##### Available data

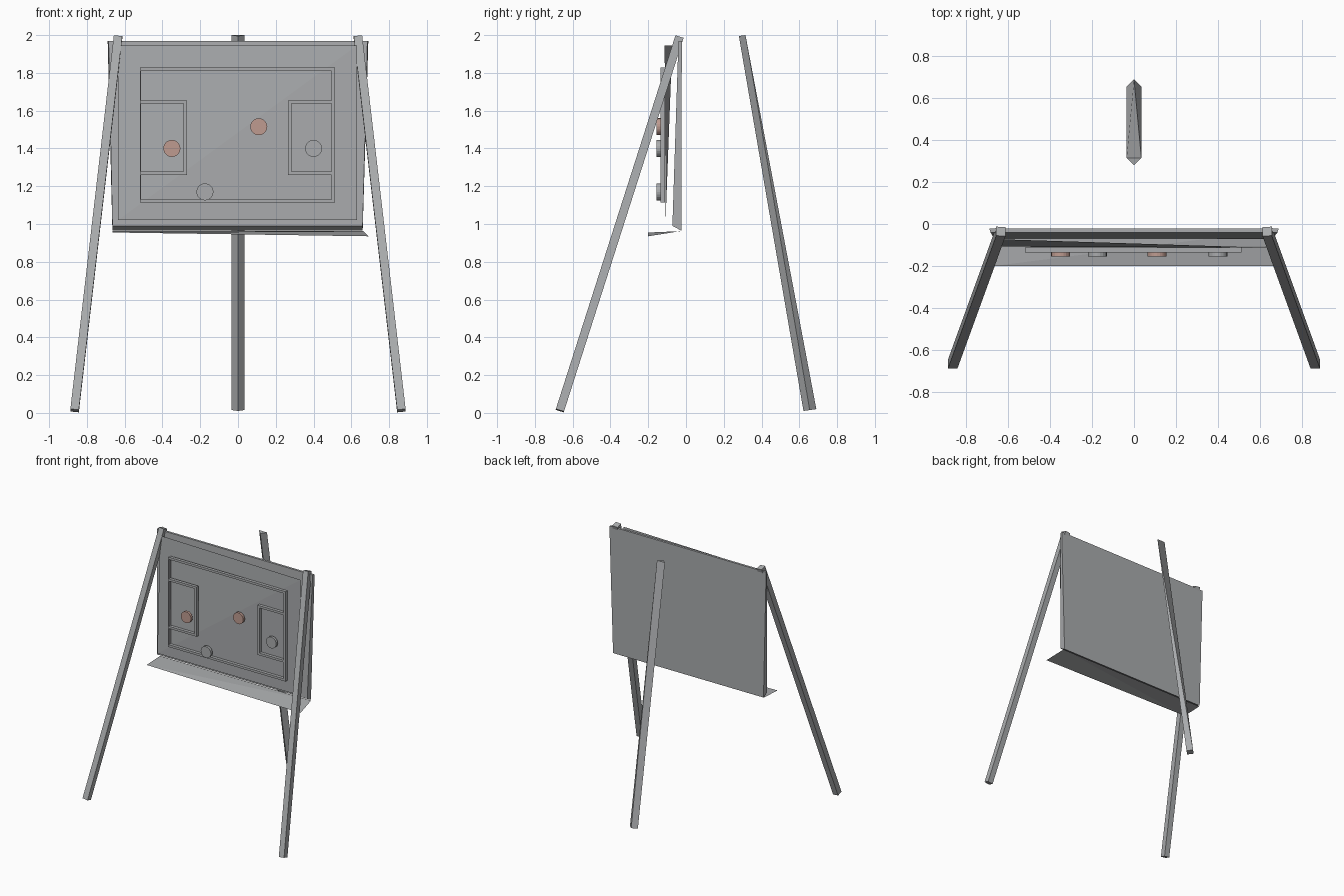
import bpy, bmesh, math
from mathutils import Vector

cube = bpy.data.objects.get("Cube")
if cube:
    bpy.data.objects.remove(cube)


def material(name, rgb):
    m = bpy.data.materials.new(name)
    m.use_nodes = True
    m.diffuse_color = (*rgb, 1)
    m.node_tree.nodes["Principled BSDF"].inputs["Base Color"].default_value = (*rgb, 1)
    return m


GREY = material("grey", (0.40, 0.41, 0.42))
PEACH = material("dusty_pink", (0.52, 0.33, 0.28))


def finish(name, bm, mat, fix=True):
    if fix:
        bmesh.ops.recalc_face_normals(bm, faces=bm.faces)
    mesh = bpy.data.meshes.new(name)
    bm.to_mesh(mesh)
    bm.free()
    mesh.materials.append(mat)
    ob = bpy.data.objects.new(name, mesh)
    bpy.context.collection.objects.link(ob)
    return ob


def loft(name, ring_a, ring_b, mat=GREY):
    """Closed solid between two rings with the same number of points."""
    bm = bmesh.new()
    a = [bm.verts.new(p) for p in ring_a]
    b = [bm.verts.new(p) for p in ring_b]
    n = len(a)
    bm.faces.new(a)
    bm.faces.new(b)
    for i in range(n):
        j = (i + 1) % n
        bm.faces.new((a[i], a[j], b[j], b[i]))
    bmesh.ops.remove_doubles(bm, verts=bm.verts, dist=1e-4)
    return finish(name, bm, mat)


def sheet(name, points):
    bm = bmesh.new()
    bm.faces.new([bm.verts.new(p) for p in points])
    bmesh.ops.triangulate(bm, faces=bm.faces)
    return finish(name, bm, GREY, False)


# Front legs: square beams splayed outward, ends cut square to the beam
for side, label in ((-1, "right"), (1, "left")):
    foot = Vector((side * 0.865, -0.668, 0.012))
    head = Vector((side * 0.635, -0.035, 1.99))
    axis = (head - foot).normalized()
    u = Vector((1, 0, 0)) - axis * axis.x
    u.normalize()
    v = axis.cross(u)
    ring = [u * s * 0.0225 + v * t * 0.0225 for s, t in ((-1, -1), (1, -1), (1, 1), (-1, 1))]
    loft(f"{label}_front_leg", [foot + o for o in ring], [head + o for o in ring])

# Back leg: diamond foot narrowing to a triangular top
loft("back_leg",
     [(0, 0.622, 0.01), (0.035, 0.655, 0.015), (0, 0.69, 0.02), (-0.035, 0.655, 0.015)],
     [(0, 0.28, 1.995), (0.035, 0.315, 2), (0.035, 0.315, 2), (-0.035, 0.315, 2)])

# Board: slab that is thicker at its lower edge
loft("board",
     [(-0.665, -0.072, 0.99), (0.66, -0.072, 0.99), (0.66, -0.025, 0.965), (-0.665, -0.025, 0.965)],
     [(-0.685, -0.04, 1.97), (0.685, -0.04, 1.97), (0.69, -0.022, 1.97), (-0.69, -0.022, 1.97)])

# Thin writing surface and tray
sheet("writing_surface", [(-0.635, -0.108, 1.02), (0.63, -0.108, 1.02),
                          (0.63, -0.113, 1.945), (-0.635, -0.073, 1.945)])
sheet("tray", [(-0.665, -0.2, 0.955), (0.69, -0.2, 0.935),
               (0.665, -0.03, 0.962), (-0.665, -0.03, 0.962)])


# Raised field outline and goal areas
def bar(name, x0, x1, z0, z1):
    ring = [(x0, z0), (x1, z0), (x1, z1), (x0, z1)]
    loft(name, [(x, -0.135, z) for x, z in ring], [(x, -0.111, z) for x, z in ring])


T = 0.018
L, R, B, H = -0.52, 0.513, 1.113, 1.828
bar("field_bottom", L, R, B, B + T)
bar("field_top", L, R, H - T, H)
bar("field_right", R - T, R, B + T, H - T)
bar("field_left", L, L + T / 3, B + T, H - T)
for label, x0, x1, post in (("right", L + T / 3, -0.27, -0.27 - T), ("left", 0.265, R - T, 0.265)):
    bar(f"{label}_goal_area_lower", x0, x1, 1.26, 1.26 + T)
    bar(f"{label}_goal_area_upper", x0, x1, 1.637, 1.637 + T)
    bar(f"{label}_goal_area_post", post, post + T, 1.26 + T, 1.637)

# Round counters
for i, (x, z, mat) in enumerate(((-0.35, 1.40, PEACH), (0.11, 1.515, PEACH),
                                 (0.40, 1.40, GREY), (-0.175, 1.17, GREY))):
    circle = [(x + 0.045 * math.cos(k * math.tau / 20), z + 0.045 * math.sin(k * math.tau / 20))
              for k in range(20)]
    loft(f"counter_{i + 1}", [(a, -0.155, b) for a, b in circle],
         [(a, -0.135, b) for a, b in circle], mat)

##########

* What you will do
Where a line above contains the word "materials", show that line.

* Exercise answer
    m = bpy.data.materials.new(name)
    mesh.materials.append(mat)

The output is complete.